• Material shown:
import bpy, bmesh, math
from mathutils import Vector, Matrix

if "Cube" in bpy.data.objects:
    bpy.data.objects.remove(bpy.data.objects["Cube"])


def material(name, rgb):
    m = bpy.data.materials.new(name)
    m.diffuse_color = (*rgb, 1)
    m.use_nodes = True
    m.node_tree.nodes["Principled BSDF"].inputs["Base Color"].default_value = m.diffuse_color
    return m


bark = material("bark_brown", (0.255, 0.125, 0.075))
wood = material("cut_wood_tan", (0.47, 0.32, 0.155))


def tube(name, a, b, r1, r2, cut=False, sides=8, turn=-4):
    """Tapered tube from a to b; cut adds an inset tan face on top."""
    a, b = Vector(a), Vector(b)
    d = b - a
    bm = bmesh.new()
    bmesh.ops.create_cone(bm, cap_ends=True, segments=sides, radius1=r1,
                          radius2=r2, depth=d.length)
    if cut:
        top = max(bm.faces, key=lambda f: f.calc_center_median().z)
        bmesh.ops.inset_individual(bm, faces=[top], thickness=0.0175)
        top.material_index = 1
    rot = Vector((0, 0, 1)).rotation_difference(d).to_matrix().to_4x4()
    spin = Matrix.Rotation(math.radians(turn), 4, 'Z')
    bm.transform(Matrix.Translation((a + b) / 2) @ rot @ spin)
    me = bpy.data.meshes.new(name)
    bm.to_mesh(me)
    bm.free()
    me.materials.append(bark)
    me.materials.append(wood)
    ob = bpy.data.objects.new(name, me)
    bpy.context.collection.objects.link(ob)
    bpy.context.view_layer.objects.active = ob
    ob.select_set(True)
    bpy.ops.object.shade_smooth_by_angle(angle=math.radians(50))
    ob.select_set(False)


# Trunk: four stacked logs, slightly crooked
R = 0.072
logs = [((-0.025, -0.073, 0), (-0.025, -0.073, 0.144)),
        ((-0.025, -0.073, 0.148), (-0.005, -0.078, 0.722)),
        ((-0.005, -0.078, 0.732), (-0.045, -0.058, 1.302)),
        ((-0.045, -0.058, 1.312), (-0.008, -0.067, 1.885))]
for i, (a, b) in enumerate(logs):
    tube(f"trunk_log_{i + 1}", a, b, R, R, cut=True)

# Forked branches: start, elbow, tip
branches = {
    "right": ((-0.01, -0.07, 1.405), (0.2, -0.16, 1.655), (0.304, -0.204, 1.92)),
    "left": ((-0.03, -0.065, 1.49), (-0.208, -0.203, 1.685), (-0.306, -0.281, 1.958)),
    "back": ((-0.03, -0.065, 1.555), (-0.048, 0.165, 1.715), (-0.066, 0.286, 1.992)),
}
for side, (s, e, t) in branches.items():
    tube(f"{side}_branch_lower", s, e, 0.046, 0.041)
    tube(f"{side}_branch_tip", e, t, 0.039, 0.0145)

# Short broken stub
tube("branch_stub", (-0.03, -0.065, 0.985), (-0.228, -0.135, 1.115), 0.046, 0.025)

==

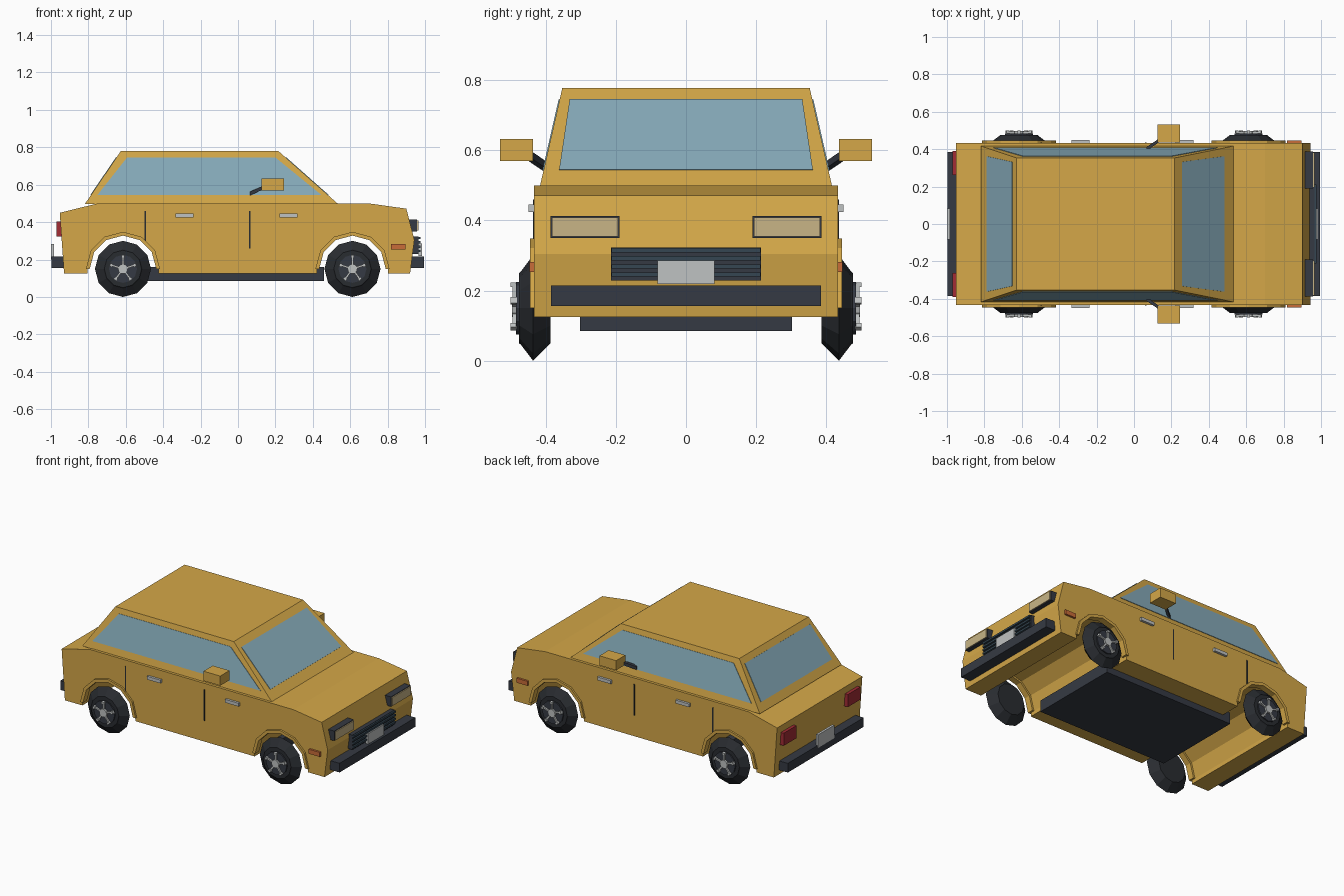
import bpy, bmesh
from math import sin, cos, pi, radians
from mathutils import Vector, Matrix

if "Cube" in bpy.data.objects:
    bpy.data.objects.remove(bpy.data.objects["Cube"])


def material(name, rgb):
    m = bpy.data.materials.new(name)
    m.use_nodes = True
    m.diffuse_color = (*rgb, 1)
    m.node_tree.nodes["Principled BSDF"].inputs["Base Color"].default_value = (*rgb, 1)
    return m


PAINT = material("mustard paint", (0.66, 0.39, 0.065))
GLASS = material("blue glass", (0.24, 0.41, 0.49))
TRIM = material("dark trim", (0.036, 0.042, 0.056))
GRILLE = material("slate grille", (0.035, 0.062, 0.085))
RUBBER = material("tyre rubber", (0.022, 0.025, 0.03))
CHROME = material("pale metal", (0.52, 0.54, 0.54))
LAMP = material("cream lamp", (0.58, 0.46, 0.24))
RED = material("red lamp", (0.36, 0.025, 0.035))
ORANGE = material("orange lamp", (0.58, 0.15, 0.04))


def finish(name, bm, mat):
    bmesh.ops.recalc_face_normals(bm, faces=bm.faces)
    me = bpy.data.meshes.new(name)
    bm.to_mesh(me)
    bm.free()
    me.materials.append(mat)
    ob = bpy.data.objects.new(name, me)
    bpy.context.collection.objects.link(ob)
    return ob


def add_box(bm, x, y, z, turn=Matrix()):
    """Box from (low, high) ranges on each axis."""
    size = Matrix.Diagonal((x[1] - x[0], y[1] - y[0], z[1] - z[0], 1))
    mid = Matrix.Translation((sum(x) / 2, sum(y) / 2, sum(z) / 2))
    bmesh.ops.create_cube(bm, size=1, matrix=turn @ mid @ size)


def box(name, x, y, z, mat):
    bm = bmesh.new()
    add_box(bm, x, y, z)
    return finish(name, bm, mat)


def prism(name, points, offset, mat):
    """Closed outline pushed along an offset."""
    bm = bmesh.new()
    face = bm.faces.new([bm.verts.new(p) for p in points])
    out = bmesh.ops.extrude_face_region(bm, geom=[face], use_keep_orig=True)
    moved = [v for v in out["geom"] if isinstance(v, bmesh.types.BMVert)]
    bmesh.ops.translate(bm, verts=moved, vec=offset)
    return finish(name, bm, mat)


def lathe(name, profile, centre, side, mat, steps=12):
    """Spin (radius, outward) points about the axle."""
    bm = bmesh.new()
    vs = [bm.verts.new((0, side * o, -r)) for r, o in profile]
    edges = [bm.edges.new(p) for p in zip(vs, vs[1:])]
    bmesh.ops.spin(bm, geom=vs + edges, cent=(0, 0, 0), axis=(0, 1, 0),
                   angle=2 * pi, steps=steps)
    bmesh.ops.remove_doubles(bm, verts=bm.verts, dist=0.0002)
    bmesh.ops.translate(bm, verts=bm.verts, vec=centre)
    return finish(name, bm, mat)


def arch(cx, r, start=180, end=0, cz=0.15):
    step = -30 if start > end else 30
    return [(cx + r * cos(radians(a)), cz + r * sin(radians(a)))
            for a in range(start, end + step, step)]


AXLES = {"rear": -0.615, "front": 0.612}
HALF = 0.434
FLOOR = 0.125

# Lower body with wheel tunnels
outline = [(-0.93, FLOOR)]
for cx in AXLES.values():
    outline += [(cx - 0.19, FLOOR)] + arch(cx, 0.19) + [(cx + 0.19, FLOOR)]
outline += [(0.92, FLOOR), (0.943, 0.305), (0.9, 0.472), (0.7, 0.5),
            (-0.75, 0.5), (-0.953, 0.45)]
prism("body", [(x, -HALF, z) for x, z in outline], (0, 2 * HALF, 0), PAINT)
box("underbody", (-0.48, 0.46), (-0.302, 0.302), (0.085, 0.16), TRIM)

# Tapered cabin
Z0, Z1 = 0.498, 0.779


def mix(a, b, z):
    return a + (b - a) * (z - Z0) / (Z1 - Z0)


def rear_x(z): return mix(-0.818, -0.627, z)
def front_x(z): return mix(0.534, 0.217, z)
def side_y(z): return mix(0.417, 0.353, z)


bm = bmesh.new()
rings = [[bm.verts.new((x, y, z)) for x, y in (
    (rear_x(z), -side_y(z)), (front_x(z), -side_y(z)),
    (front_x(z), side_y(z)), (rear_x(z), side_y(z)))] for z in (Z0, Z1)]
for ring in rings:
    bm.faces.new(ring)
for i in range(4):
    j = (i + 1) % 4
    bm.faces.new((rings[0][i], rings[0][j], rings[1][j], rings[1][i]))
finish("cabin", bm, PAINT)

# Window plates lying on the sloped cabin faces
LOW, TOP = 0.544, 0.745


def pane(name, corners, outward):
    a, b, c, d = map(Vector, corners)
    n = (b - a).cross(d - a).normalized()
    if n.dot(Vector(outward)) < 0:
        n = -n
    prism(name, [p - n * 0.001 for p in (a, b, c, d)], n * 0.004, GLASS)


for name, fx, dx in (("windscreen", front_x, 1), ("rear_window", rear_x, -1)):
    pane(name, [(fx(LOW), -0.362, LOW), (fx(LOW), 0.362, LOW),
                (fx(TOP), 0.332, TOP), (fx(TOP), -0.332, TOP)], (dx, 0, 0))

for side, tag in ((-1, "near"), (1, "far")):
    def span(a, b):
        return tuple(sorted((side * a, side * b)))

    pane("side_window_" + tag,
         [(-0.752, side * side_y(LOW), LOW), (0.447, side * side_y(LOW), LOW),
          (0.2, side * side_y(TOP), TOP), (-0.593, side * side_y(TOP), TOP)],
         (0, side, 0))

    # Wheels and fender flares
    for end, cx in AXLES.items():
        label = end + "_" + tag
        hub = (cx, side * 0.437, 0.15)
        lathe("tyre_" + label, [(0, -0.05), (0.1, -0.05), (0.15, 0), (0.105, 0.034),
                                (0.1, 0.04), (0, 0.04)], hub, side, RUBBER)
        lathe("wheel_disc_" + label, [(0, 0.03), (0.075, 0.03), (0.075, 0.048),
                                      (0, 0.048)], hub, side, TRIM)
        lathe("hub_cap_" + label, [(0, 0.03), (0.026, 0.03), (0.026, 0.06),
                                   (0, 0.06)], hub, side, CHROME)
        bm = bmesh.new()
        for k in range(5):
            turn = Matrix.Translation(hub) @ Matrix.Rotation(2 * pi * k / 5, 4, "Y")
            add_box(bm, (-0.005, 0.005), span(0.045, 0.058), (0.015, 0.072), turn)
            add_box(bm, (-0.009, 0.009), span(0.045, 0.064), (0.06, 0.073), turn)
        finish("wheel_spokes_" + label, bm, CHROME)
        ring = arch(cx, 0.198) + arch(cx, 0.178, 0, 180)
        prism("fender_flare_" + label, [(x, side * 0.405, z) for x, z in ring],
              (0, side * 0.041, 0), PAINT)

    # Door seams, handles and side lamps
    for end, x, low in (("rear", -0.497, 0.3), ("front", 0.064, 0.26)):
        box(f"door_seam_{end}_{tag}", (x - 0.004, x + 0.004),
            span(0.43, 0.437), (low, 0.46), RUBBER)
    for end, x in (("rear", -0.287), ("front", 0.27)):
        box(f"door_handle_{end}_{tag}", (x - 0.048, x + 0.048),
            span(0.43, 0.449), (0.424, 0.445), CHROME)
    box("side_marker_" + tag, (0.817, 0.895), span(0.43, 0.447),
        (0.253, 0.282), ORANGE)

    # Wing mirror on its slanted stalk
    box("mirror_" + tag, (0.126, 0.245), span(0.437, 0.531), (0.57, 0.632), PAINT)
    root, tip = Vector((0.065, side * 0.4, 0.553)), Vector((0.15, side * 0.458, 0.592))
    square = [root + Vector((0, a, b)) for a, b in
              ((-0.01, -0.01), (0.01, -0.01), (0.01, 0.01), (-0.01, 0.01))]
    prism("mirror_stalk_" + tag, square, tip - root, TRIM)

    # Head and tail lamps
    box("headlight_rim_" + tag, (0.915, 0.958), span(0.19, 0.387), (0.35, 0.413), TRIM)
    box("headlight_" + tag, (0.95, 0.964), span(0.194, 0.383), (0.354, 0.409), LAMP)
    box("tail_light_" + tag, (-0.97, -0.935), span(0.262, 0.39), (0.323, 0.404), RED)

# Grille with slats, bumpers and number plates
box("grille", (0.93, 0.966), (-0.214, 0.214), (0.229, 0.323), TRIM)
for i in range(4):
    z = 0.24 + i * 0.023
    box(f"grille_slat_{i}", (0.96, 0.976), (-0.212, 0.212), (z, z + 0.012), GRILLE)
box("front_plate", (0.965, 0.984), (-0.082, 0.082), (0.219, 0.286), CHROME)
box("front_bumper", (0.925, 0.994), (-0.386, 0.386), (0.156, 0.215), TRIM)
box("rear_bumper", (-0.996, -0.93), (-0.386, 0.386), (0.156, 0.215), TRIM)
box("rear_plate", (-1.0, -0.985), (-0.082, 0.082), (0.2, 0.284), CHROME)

• About this exercise: Scan the material above for the string "rings". Copy each line that holds it.

• Task answer:
rings = [[bm.verts.new((x, y, z)) for x, y in (
for ring in rings:
    bm.faces.new((rings[0][i], rings[0][j], rings[1][j], rings[1][i]))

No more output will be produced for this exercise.